For example, though the public mistakenly believe European immigration is a net drain on our public services, the effect of a hard Brexit on the economy purely from reduced European migration is in the area of a 5% smaller economy per person by 2030, and that’s before we start counting the effects on business from leaving the Single Market. This dilemma for Labour – that access to the Single Market and European migration is central to financing the NHS and our public services – can only begin to be resolved from an economy-first, EEA position on Brexit, and Labour voters agree.

But, ultimately, unless there’s a General Election between now and 2019, Britain will end up leaving the European Union, and there’s not much Labour can do about it. May’s backbenchers, UKIP, and her own instincts are all propelling her towards the hardest possible Brexit, and voters will expect any incoming Government in 2020 to try to make Brexit work in the medium term.

The Conservatives will be politically incapable of making those who voted for Brexit pay the cost of leaving. The cores of the Tory membership and base and the Eurosceptic movement are wealthy baby boomers nostalgic for their childhoods in the fag end of Empire and who have benefitted from enormous transfers of wealth. Instead, despite the Government claiming to act “for the country’s children and grandchildren” those who will end up paying the price of Brexit will be Britain’s working children and grandchildren who voted overwhelmingly to Remain. The living standards axe named Brexit will fall on young people, despite their democratic vote against it.  Millennials already stand to be the first generation poorer than their predecessors, and Brexit will only deepen this.

Ironically, an EEA agreement, which would minimise the damage to the economy, would probably survive as a compromise. However, a Hard Brexit, whether that’s Ukraine Plus or crashing out entirely to attempt WTO rules, does not answer the question of the UK’s relationship with the Single Market. As the British increasingly become a nation of graduates, of ethnic minorities, of feminists, of Eastern European migrants and their children, and of today’s young people, the ascendancy of the Remain coalition will begin to bend British politics. After the trauma of a sharp Brexit, a legitimate nostalgia for Europe as a source of economic stability, progress, and modernity will develop into an unstoppable movement for Return.

There are only two major problems apparent with Return – the Euro, and whether Europe will want us back. Neatly, these solve each other.
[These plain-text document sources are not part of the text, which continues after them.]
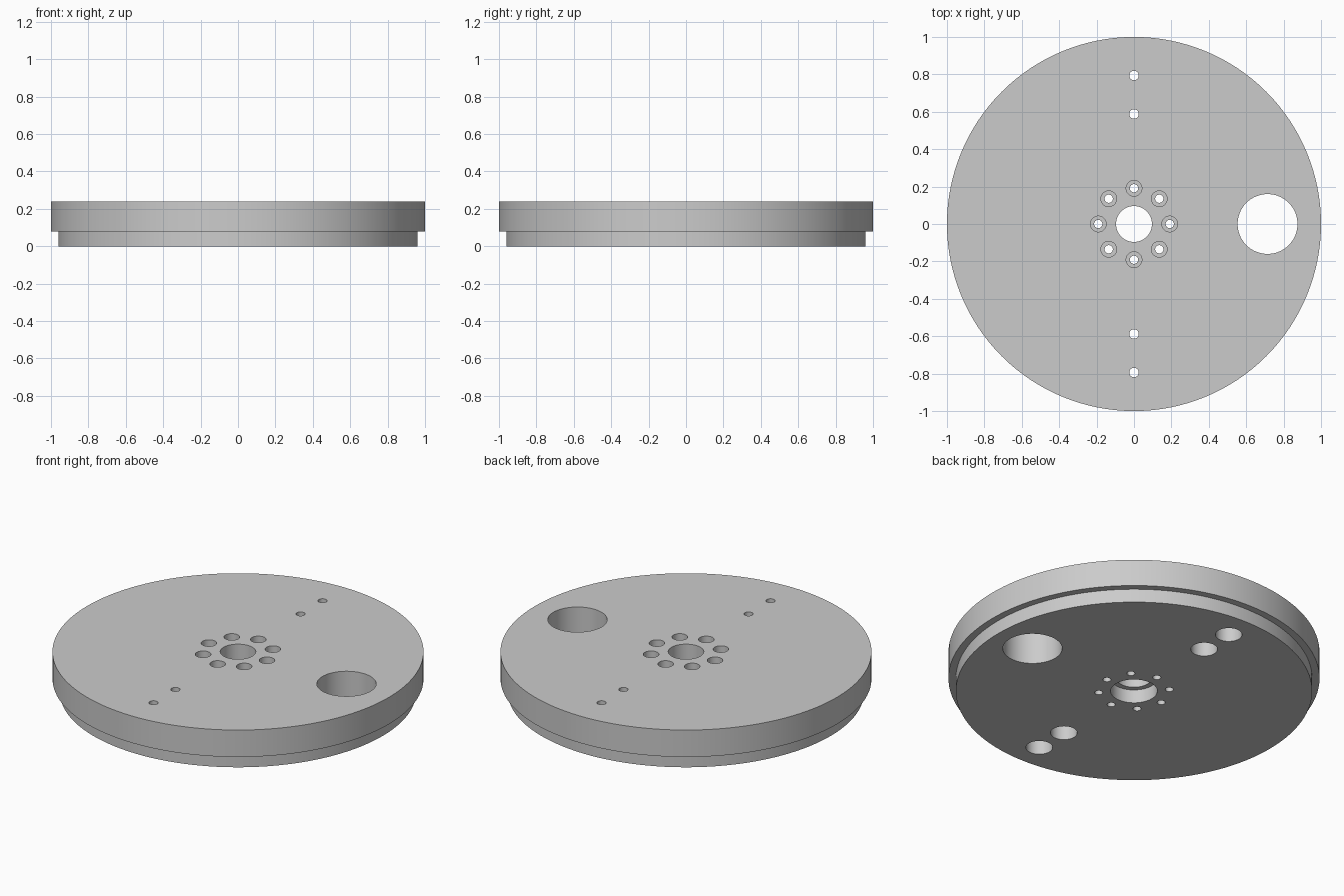
import bpy
import bmesh
from math import cos, sin, pi, radians

if "Cube" in bpy.data.objects:
    bpy.data.objects.remove(bpy.data.objects["Cube"], do_unlink=True)

TOP = 0.24      # upper face height
STEP = 0.08     # height of the lower shoulder
OVER = 0.05     # how far cutters stick out


def lathe(bm, profile, x=0, y=0, sides=48):
    """Closed solid of revolution from (radius, height) points, bottom to top."""
    rings = [[bm.verts.new((x + r * cos(2 * pi * i / sides),
                            y + r * sin(2 * pi * i / sides), z))
              for i in range(sides)] for r, z in profile]
    for low, high in zip(rings, rings[1:]):
        for i in range(sides):
            j = (i + 1) % sides
            bm.faces.new((low[i], low[j], high[j], high[i]))
    bm.faces.new(rings[0][::-1])
    bm.faces.new(rings[-1])


def make_object(name, bm):
    mesh = bpy.data.meshes.new(name)
    bmesh.ops.recalc_face_normals(bm, faces=bm.faces[:])
    bm.to_mesh(mesh)
    bm.free()
    obj = bpy.data.objects.new(name, mesh)
    bpy.context.collection.objects.link(obj)
    return obj


def bore(bm, lower, upper, floor, x=0, y=0):
    """Stepped through hole: lower radius up to the floor, upper radius above."""
    lathe(bm, [(lower, -OVER), (lower, floor), (upper, floor), (upper, TOP + OVER)], x, y)


# Stepped disc
bm = bmesh.new()
lathe(bm, [(0.96, 0), (0.96, STEP), (1, STEP), (1, TOP)], sides=128)
disc = make_object("stepped_disc", bm)

# Hole cutters
bm = bmesh.new()
bore(bm, 0.126, 0.096, STEP)                        # centre bore
lathe(bm, [(0.16, -OVER), (0.16, TOP + OVER)], 0.714, 0, 64)   # large side hole
for k in range(8):                                  # ring of bolt holes
    a = k * pi / 4
    bore(bm, 0.022, 0.042, 0.12, 0.191 * cos(a), 0.191 * sin(a))
for y in (0.588, 0.794):                            # pairs of pin holes
    for side in (-1, 1):
        bore(bm, 0.072, 0.025, 0.12, 0, side * y)
cutter = make_object("hole_cutter", bm)
cutter.hide_render = True

# Cut the holes
cut = disc.modifiers.new("holes", "BOOLEAN")
cut.operation = "DIFFERENCE"
cut.solver = "EXACT"
cut.object = cutter
bpy.ops.object.select_all(action="DESELECT")
disc.select_set(True)
bpy.context.view_layer.objects.active = disc
bpy.ops.object.modifier_apply(modifier=cut.name)
bpy.data.objects.remove(cutter, do_unlink=True)

# Grey finish
grey = bpy.data.materials.new("plain_grey")
grey.use_nodes = True
colour = (0.6, 0.6, 0.6, 1)
grey.diffuse_color = colour
grey.node_tree.nodes["Principled BSDF"].inputs["Base Color"].default_value = colour
disc.data.materials.clear()
disc.data.materials.append(grey)
bpy.ops.object.shade_smooth_by_angle(angle=radians(30))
For the European Union to survive the twenty years until Britain is politically ready to Return, the Euro’s structural problems will need to be solved beyond the considerable work it has already received under the bonnet. Thankfully, countries such as Spain and Ireland are showing that the Euro can work with domestic reform. British membership of the Euro, after the drama of the plummeting pound would then offer a potential route for us to credibly commit to be a stable partner in Europe.

Return will aim to secure economic prosperity for Britain and democratic control over European policy in order to solve the contradictions of Britain’s historic relationship with Europe and the failure of the doomed Brexit project. The job of Labour and Remain now is not to fight a lame rear-guard action for a lost referendum, but to accept the result whilst preparing for the post-Brexit debate. As in the 1960s and 70s, after realising our historic mistake, Europe will re-emerge as the best way to bring economic revival, social peace and unity, and political purpose to Britain.